O’Callaghan recognized that the Netherlands lot was difficult to secure and said that after the initial incidents, Public Safety increased patrols in that area.
“We patrol it all the time. We put extra Public Safety officers out, some not in uniform or in unmarked cars to sit in lots. The one thing we can’t do in Netherlands lot is lock it down because of the way it is set up. So we do extra patrols through there, but as I said, it was easier to get in and out so that is why a lot [of the larcenies] happened there and a lot happened on south campus because those lots are open.”
On the cameras overlooking the lot, O’Callaghan said, “We have the newest cameras in there, the problem is the lighting in the parking lot makes it almost blurry.
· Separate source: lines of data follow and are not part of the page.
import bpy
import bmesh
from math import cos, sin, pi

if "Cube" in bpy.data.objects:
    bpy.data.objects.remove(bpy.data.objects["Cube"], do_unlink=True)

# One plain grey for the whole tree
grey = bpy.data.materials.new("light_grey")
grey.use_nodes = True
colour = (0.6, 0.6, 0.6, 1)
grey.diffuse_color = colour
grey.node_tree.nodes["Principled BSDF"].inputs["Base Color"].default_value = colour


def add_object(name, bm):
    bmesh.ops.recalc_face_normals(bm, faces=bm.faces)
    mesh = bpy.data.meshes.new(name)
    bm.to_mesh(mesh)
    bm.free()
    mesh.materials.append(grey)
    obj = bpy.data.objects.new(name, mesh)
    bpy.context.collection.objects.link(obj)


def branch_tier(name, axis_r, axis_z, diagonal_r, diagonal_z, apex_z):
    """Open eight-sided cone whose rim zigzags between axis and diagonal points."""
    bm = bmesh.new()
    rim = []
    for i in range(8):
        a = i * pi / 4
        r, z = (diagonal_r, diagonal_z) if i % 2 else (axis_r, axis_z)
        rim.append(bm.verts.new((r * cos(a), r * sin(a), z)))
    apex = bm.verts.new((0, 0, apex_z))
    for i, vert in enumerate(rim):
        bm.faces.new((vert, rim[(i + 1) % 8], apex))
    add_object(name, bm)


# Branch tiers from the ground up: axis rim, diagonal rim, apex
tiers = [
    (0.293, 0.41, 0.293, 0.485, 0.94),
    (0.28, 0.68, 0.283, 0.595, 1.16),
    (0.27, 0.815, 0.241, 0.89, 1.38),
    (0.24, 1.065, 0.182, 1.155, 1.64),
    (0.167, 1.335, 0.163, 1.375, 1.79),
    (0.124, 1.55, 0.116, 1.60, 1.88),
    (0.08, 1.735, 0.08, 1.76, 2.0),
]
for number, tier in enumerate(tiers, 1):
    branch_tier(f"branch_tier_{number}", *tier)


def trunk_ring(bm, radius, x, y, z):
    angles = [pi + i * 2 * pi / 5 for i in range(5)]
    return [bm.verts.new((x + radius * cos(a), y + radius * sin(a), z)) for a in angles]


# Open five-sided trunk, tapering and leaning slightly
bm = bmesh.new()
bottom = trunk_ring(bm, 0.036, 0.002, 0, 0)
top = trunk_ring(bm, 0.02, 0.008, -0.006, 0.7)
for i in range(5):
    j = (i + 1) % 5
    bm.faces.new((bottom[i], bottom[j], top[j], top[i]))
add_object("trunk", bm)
We increase the lighting in there but then the cameras aren’t as effective, but there is some discussion of adding another camera.”
According to Public Safety, there are about 30 cameras across campus, mainly by entrances to “residence halls and certain buildings.”
With the recent crime spike, students have mixed feelings regarding the safety of campus.
Mark Motler a senior accounting major said he feels safe on campus and among students. “Our campus is secure in the evening, gates are locked and I don’t think that many students would actively try to steal from others, especially from cars. [The recent crimes] haven’t really affected me because I don’t have a car. During the day we are an open campus, I would be surprised if [the suspect] was a student because I think we generally respect each other.”
Junior speech-language-hearing sciences major Megan McGee said that, “for the most part,” she feels her vehicle is safe on campus but is still cautious due to the recent larcenies.
“There was a period of time when I didn’t [lock my car] and I was just too trusting apparently. I’m going to be really paranoid and make sure it is locked all the time now. [The incidents] definitely make me nervous about parking,” McGee said.
As a victim of the recent larcenies, Dupkin said via text that he hopes Hofstra will step up security in parking lots.
“I do not feel my vehicle is at all safe. Parking lots on campus are not secure. I only park in the back of the Netherlands now, which still isn’t safe. There is no reason why cameras cannot be installed. At this point, wherever cars are, cameras should also be. This university has enough money and should take such precautions being in such an area.”